It’s been a while, but here’s what I have been doing on The Main Line this year…
You’ll remember in Episode 18, that it had always bothered me that I had kept the entire layout open and visible- making it that bit less realistic. In fact I said just this:
“If I was going to start again from scratch I’d hide half the layout behind some scenery, a wall or hill perhaps. Trains would disappear behind such a wall and reappear elsewhere which would look visually more realistic than being able to see the full oval. This after all is how many modellers design their layouts.
So why didn’t I do that? Firstly, I didn’t really think about it. Which is a shame, because being able to see the full oval all the time sort of bugs me because it’s less realistic. Secondly (and this makes up for my previous lack of vision), I really need access to the full layout. This is because space is at a premium and the rear of the layout is quite hard to get to as it is. If it were hidden behind, or even under, scenery it would be hard for me to carry out maintenance and various operational manoeuvres (junctions and points exist at the back of the layout).”
I eventually built a road bridge, and redeveloped the arrangement of the town scene to ‘block’ the line of sight to the rear of the layout. This helped, and for a while I was very pleased. But still at the back of the mind I wasn’t quite happy.
Then came along (a rather blindingly obvious) solution…
A removable panel will sit on top of the layout raised up on plinths strategically placed to provide structural support yet not get in the way of the existing trackbed. And it looks a little something like…
…this. (The triangle marked out to the right has since been cut off to line up better with the track. I’ve had to remove the row of victorian style terraced houses (something quite authentic about doing that to make room for development!). These will be replaced with a retaining wall fitted to the removable panel to fully hide the track.
The added bonus is now I have a large blank canvas space to add more buildings and build up a more detailed town scene. This area will eventually be connected to the road bridge (top left of picture above).
I have contemplated building another shunting yard instead of a town scene. In fact I briefly toyed with the notion of sitting Salford Chapel on top instead. Unfortunately it wouldn’t have quite fit, and to make it would have resulted in quite a lot of rewiring and reworking of the underside of Salford Chapel. Not to mention the fact Salford Chapel is made of considerably heavier wood, and would make removable for quick maintenance difficult. Therefore I think I will stick with a simple town scene. It’s quite a large area, and considering it’s taken me nearly two years to get this far, this will likely keep me busy for a long time to come.
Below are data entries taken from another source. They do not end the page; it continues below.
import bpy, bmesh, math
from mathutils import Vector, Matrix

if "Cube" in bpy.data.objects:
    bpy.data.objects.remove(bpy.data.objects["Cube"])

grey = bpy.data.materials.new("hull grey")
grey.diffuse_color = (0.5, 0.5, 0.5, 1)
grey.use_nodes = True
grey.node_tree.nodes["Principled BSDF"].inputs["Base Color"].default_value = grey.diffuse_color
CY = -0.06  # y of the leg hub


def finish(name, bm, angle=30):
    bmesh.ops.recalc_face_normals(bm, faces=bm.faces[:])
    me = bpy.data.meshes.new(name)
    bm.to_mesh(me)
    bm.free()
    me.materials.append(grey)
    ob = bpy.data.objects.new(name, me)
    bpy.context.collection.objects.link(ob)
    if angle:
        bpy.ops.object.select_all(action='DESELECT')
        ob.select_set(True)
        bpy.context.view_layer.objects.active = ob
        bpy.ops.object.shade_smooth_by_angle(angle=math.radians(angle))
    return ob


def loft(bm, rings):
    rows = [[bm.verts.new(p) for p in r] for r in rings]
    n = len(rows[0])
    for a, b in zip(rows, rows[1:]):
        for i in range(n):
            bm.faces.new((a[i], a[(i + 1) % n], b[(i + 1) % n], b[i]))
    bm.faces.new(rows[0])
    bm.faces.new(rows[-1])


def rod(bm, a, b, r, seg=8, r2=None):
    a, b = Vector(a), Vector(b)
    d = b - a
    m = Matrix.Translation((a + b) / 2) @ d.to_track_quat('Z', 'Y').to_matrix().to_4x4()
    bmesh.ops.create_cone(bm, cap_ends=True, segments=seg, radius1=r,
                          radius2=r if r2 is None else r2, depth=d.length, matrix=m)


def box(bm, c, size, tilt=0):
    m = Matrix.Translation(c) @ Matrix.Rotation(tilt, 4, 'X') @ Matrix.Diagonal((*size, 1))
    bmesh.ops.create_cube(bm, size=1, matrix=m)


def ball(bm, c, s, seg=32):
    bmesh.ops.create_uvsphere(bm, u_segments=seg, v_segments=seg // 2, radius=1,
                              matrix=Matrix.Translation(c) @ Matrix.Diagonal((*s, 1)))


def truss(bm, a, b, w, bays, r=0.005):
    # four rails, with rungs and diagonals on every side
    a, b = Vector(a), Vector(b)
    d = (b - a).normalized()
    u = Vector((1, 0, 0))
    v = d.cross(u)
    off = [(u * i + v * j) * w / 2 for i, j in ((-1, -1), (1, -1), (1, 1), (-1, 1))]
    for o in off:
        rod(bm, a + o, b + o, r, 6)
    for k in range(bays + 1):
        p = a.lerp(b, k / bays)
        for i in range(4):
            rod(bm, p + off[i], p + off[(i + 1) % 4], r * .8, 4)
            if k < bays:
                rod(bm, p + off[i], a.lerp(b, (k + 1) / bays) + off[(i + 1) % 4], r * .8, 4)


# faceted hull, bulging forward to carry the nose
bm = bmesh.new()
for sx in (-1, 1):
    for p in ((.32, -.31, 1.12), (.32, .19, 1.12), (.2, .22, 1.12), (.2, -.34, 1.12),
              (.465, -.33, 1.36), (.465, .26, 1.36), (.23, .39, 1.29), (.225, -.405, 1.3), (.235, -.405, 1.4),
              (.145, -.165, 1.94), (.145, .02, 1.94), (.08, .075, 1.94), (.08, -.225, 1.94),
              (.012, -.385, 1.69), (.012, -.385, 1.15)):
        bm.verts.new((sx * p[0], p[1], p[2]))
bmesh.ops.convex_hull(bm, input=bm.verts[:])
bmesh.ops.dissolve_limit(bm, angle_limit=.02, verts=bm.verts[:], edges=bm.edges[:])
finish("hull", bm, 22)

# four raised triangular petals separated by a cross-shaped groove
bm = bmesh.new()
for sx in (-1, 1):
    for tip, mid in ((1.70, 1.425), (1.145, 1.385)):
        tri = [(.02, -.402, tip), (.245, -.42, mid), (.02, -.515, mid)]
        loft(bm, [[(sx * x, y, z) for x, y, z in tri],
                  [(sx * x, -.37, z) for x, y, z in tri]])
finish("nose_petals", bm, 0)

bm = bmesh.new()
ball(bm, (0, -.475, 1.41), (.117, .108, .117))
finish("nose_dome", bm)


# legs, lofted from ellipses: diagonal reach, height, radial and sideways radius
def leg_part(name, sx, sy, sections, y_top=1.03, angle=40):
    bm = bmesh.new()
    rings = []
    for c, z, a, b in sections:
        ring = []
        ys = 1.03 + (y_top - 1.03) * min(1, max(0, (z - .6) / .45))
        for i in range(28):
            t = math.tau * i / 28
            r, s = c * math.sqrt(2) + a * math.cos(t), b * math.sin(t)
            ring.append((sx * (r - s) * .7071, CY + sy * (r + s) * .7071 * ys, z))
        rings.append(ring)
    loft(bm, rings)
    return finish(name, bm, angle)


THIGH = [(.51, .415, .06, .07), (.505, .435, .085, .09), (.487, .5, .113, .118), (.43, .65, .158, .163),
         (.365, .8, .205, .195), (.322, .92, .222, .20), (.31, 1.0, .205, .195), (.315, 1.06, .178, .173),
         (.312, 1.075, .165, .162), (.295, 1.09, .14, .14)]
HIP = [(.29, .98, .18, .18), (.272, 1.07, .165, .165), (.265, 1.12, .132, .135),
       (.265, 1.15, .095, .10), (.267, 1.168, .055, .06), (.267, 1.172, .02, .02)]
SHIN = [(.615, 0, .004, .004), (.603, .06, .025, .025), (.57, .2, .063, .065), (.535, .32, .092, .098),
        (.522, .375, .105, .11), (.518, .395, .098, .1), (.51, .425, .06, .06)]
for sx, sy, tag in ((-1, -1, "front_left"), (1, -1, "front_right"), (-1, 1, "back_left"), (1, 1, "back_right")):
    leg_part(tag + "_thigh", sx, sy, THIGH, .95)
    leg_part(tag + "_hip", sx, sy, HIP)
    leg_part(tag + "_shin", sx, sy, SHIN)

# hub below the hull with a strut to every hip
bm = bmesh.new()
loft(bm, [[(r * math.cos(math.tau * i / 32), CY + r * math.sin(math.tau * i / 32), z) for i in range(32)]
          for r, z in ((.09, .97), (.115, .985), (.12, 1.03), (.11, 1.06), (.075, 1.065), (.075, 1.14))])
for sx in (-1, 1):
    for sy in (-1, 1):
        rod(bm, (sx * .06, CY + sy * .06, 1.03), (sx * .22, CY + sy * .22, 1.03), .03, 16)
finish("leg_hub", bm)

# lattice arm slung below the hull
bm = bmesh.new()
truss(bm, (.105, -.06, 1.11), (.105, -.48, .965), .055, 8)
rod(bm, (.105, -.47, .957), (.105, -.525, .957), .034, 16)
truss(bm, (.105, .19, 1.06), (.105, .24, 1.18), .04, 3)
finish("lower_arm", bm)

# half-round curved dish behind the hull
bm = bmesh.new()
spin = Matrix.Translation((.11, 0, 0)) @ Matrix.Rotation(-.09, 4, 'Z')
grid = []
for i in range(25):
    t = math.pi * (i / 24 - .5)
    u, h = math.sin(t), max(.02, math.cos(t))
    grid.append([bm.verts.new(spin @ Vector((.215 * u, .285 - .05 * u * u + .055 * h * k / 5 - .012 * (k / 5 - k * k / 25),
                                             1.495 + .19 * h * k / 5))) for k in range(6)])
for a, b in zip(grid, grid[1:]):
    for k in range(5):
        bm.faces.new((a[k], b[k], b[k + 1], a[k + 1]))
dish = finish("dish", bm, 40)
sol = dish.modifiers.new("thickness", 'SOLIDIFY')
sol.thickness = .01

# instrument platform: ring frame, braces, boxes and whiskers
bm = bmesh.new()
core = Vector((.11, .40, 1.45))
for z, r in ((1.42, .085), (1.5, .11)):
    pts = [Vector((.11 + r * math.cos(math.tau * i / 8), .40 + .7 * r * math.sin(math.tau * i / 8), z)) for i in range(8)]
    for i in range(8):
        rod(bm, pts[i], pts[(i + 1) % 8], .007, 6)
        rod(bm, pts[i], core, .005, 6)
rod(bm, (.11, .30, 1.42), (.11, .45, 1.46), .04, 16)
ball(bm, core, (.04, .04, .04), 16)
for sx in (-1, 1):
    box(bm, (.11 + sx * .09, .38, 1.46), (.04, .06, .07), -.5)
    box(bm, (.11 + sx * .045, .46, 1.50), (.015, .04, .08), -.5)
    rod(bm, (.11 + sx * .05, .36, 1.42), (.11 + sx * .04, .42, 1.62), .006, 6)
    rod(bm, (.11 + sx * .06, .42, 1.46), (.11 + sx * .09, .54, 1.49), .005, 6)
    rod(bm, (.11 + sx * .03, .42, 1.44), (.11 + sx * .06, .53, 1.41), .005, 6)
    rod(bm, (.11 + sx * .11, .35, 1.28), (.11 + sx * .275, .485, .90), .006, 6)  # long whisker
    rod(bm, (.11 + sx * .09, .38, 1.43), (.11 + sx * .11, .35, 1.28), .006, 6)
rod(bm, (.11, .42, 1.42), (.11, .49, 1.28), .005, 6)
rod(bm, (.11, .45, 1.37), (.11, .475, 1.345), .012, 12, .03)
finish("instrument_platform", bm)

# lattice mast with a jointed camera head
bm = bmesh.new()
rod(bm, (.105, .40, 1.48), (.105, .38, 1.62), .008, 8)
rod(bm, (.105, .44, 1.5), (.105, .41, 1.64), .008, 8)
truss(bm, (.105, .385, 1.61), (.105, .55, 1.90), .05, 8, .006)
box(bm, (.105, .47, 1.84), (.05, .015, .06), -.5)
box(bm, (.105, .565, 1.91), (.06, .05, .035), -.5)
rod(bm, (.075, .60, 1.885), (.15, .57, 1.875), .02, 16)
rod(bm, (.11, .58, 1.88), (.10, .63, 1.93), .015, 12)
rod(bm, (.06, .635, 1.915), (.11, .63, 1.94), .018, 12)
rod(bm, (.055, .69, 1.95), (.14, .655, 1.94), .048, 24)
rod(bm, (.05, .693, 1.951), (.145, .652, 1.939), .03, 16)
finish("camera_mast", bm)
You may also remember me talking about adding point motors to my layout in Episode 18. This was partially completed, but as I’ve gone about effectively covering up the rear portion of the layout I’ve added some more there too. These are controlled by a Gaugemaster PCU1 that sits on my desk. It has made operational manoeuvres far more enjoyable to make!
As these points are now going to be less accessible I followed some advice on NewRailwayModellers.co.uk and fitted a thin piece of plastic to the inside of the check rails. This has greatly improved the reliability of stock running over them and has virtually eradicated any derailing issues that my Hornby points were having. I’ve now fitted these to all my points!
So what else have I been doing?
Well now the focus on my layout is definitively the front I can work on some of the detailing…
I’ve added a derelict siding next to the station using a mix of scenic scatters, miniNatur grass clumps and old bits of track and buffer stops.
A paved area next to the station has been added as an alternative means of access. (People have also been added too!) In the background you’ll also see a bus stop I’ve painted from the Model Scene range.
I’ve also completed the greenery in the corner of the layout and found a place for this Water Tower which was given to me as a christmas present in 2012! (Since this was taken I’ve added some more grass clumps and gravel on the roadway).
Finally I’ve rearranged my office, done away with the glass cabinets and bought this simple wooden shelves. This has actually given me a lot more room to display stock than the two glass cabinets did.
More updates coming soon!
– Andy Carter